How Trump Won The US Election

Alet Janse van Rensburg


Come January 2017 Donald Trump will be the 45th president of the United States of America. Local experts,Prof. John Stremlau, former vice president of The Carter Centre, and Tinashe Chuchu from the Wits School of Economic and Business Sciences, explain the outcome.


How did Donald Trump win this election?


Stremlau: I believe what we’ve seen is a sort of “whitelash” by Americans whose vote was an expression of their concern over a population that has become increasingly pluralised and diverse. People made their decision based on emotional reasons, not on logic. Even though Trump’s never been in government and has no experience, voters didn’t seem to have trouble with this. There also seems to elements of sexism that may have hurt Hillary Clinton’s chances.


Chuchu: What we’ve seen is the effect of the “silent voter” or “silent majority”. A lot of people agree with what Trump stands for, but were afraid to say so publicly. At the end of the day it comes down to numbers and we underestimated how many people are disgruntled with the way things are going in America at the moment, because those people weren’t comfortable to voice their discomfort in public.


Who voted for Trump?


Stremlau: It seems America is divided between the college education Western and Eastern states who voted for Clinton and the Hinterland and the South, where Trump won. Even though Clinton won the popular vote, Trump still took the election. Americans are going to have to do some serious soul searching about that. The fact of the matter is, the election has been going for the last two years, so people had a clear idea what they were voting for.


Chuchu: White working class Americans, especially in the Midwest and Rust belt voted for Trump. He had a lot of support from working class people who feel they have been left behind by the current government. Especially people in the coal industry in states like Pennsylvania, because he promised to keep open the coal mines. He even won in Michigan, where a the last time a Republican candidate won was in 1988 when George Bush Sr carried the state.


Everyone thought Clinton would win. How did we get it wrong?


Chuchu: Firstly, the polls were completely off, but the media played a big part in letting people believe Hillary would win. They declared her the winner before the election, because she was running against someone who was branded as a racist and sexist. The truth of the matter is there is an ugly side of America that the media didn’t want to expose and that is that a lot of people share the views of someone like Trump.


What does the outcome mean for America and the world?


Stremlau: This outcome raises a lot of questions about the American democracy and there will be some heavy soul searching to be done in the coming weeks and months. One thing is for sure, America will be far less of a factor in international politics than it’s been since the Second World War. The government will now in the next couple of months. One thing is for sure, we will have to settle for an America that is far less need to reposition them to accommodate the positions of the new president.

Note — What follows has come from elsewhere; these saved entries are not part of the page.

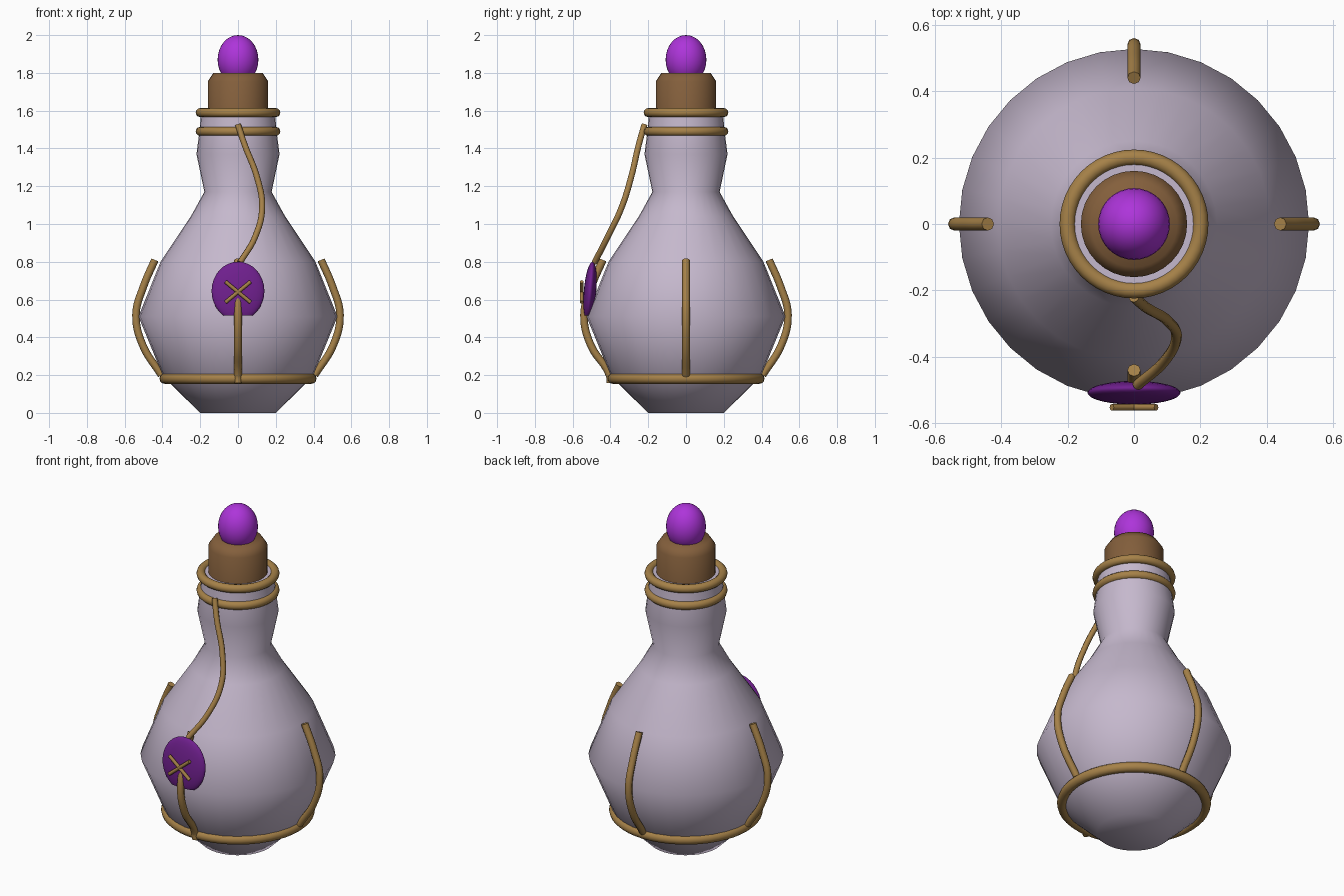
import bpy
import bmesh
import math
from mathutils import Matrix, Vector

if "Cube" in bpy.data.objects:
    bpy.data.objects.remove(bpy.data.objects["Cube"], do_unlink=True)


def material(name, rgb):
    mat = bpy.data.materials.new(name)
    mat.use_nodes = True
    mat.diffuse_color = (*rgb, 1)
    mat.node_tree.nodes["Principled BSDF"].inputs["Base Color"].default_value = (*rgb, 1)
    return mat


GLASS = material("pale lilac glass", (0.56, 0.48, 0.61))
ROPE = material("tan rope", (0.38, 0.22, 0.065))
CORK = material("brown cork", (0.23, 0.115, 0.045))
GEM = material("bright purple", (0.42, 0.035, 0.70))
SEAL = material("dark purple", (0.16, 0.014, 0.27))


def finish(name, bm, mat, angle=60):
    bmesh.ops.recalc_face_normals(bm, faces=bm.faces)
    mesh = bpy.data.meshes.new(name)
    bm.to_mesh(mesh)
    bm.free()
    mesh.materials.append(mat)
    obj = bpy.data.objects.new(name, mesh)
    bpy.context.collection.objects.link(obj)
    bpy.ops.object.select_all(action="DESELECT")
    obj.select_set(True)
    bpy.context.view_layer.objects.active = obj
    bpy.ops.object.shade_smooth_by_angle(angle=math.radians(angle))
    return obj


def lathe(name, profile, mat, sides=32, closed=False):
    """Revolve (radius, height) points around z."""
    bm = bmesh.new()
    rings = []
    for r, z in profile:
        rings.append([bm.verts.new((r * math.cos(math.tau * i / sides),
                                    r * math.sin(math.tau * i / sides), z))
                      for i in range(sides)])
    pairs = list(zip(rings, rings[1:]))
    if closed:
        pairs.append((rings[-1], rings[0]))
    else:
        bm.faces.new(rings[0])
        bm.faces.new(rings[-1])
    for a, b in pairs:
        for i in range(sides):
            j = (i + 1) % sides
            bm.faces.new((a[i], a[j], b[j], b[i]))
    return finish(name, bm, mat)


def ring(name, z, major, minor):
    section = [(major + minor * math.cos(math.tau * k / 12),
                z + minor * math.sin(math.tau * k / 12)) for k in range(12)]
    return lathe(name, section, ROPE, 48, closed=True)


def cord(name, points, radius, turn=0):
    """Round cord through the points, turned about z."""
    curve = bpy.data.curves.new(name, "CURVE")
    curve.dimensions = "3D"
    curve.bevel_depth = radius
    curve.bevel_resolution = 2
    curve.resolution_u = 6
    curve.use_fill_caps = True
    spline = curve.splines.new("BEZIER")
    spline.bezier_points.add(len(points) - 1)
    spin = Matrix.Rotation(turn, 3, "Z")
    for bp, co in zip(spline.bezier_points, points):
        bp.co = spin @ Vector(co)
        bp.handle_left_type = bp.handle_right_type = "AUTO"
    curve.materials.append(ROPE)
    obj = bpy.data.objects.new(name, curve)
    bpy.context.collection.objects.link(obj)
    return obj


def cut_egg(name, centre, size, floor, mat, tilt=0):
    """Ellipsoid with its underside cut flat at the given height."""
    bm = bmesh.new()
    bmesh.ops.create_uvsphere(bm, u_segments=32, v_segments=16, radius=1)
    bmesh.ops.transform(bm, verts=bm.verts, matrix=Matrix.Translation(centre)
                        @ Matrix.Rotation(tilt, 4, "X") @ Matrix.Diagonal((*size, 1)))
    cut = bmesh.ops.bisect_plane(bm, geom=bm.verts[:] + bm.edges[:] + bm.faces[:],
                                 plane_co=(0, 0, floor), plane_no=(0, 0, -1),
                                 clear_outer=True)
    edges = [e for e in cut["geom_cut"] if isinstance(e, bmesh.types.BMEdge)]
    bmesh.ops.contextual_create(bm, geom=edges)
    return finish(name, bm, mat)


# Bottle and stopper
lathe("bottle", [(0.2, 0), (0.395, 0.19), (0.527, 0.51), (0.41, 0.8), (0.25, 1.04),
                 (0.178, 1.17), (0.22, 1.37), (0.203, 1.5), (0.195, 1.6),
                 (0.155, 1.6), (0.155, 1.52)], GLASS)
lathe("cork", [(0.16, 1.5), (0.16, 1.755), (0.13, 1.8)], CORK)
cut_egg("stopper_gem", (0, 0, 1.87), (0.108, 0.108, 0.13), 1.79, GEM)

# Rope rings
ring("base_ring", 0.182, 0.388, 0.028)
ring("lower_neck_ring", 1.49, 0.2, 0.024)
ring("upper_neck_ring", 1.59, 0.2, 0.024)

# Cords around the belly
belly = [(0.44, 0, 0.81), (0.5, 0, 0.67), (0.54, 0, 0.52), (0.505, 0, 0.36), (0.405, 0, 0.2)]
for name, quarter in (("left_cord", 0), ("back_cord", 1), ("right_cord", 2)):
    cord(name, belly, 0.02, quarter * math.pi / 2)
cord("front_cord", belly + [(0.4, 0, 0.16)], 0.02, -math.pi / 2)

# Hanging string from neck to seal
cord("hanging_string", [(0, -0.22, 1.525), (0.035, -0.25, 1.42), (0.1, -0.29, 1.25),
                        (0.128, -0.34, 1.09), (0.09, -0.415, 0.93),
                        (0.01, -0.485, 0.795)], 0.016)

# Seal with crossed stitches
cut_egg("seal", (0, -0.508, 0.645), (0.14, 0.033, 0.156), 0.515, SEAL, math.radians(-5))
for name, s in (("stitch_a", 1), ("stitch_b", -1)):
    cord(name, [(-0.067 * s, -0.552, 0.585), (0.067 * s, -0.552, 0.695)], 0.01)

What does the outcome mean for South Africa?


Stremlau: It will probably not be good for South Africa’s trade relations with the US, although we really do not know much about what Trump will do in terms of foreign policy. He is a businessman though and wants to do deals, so it will be interesting to see what it does in Africa in this regard. It is also likely that he would support South Africa’s decision to pull out of the International Criminal Court (ICC).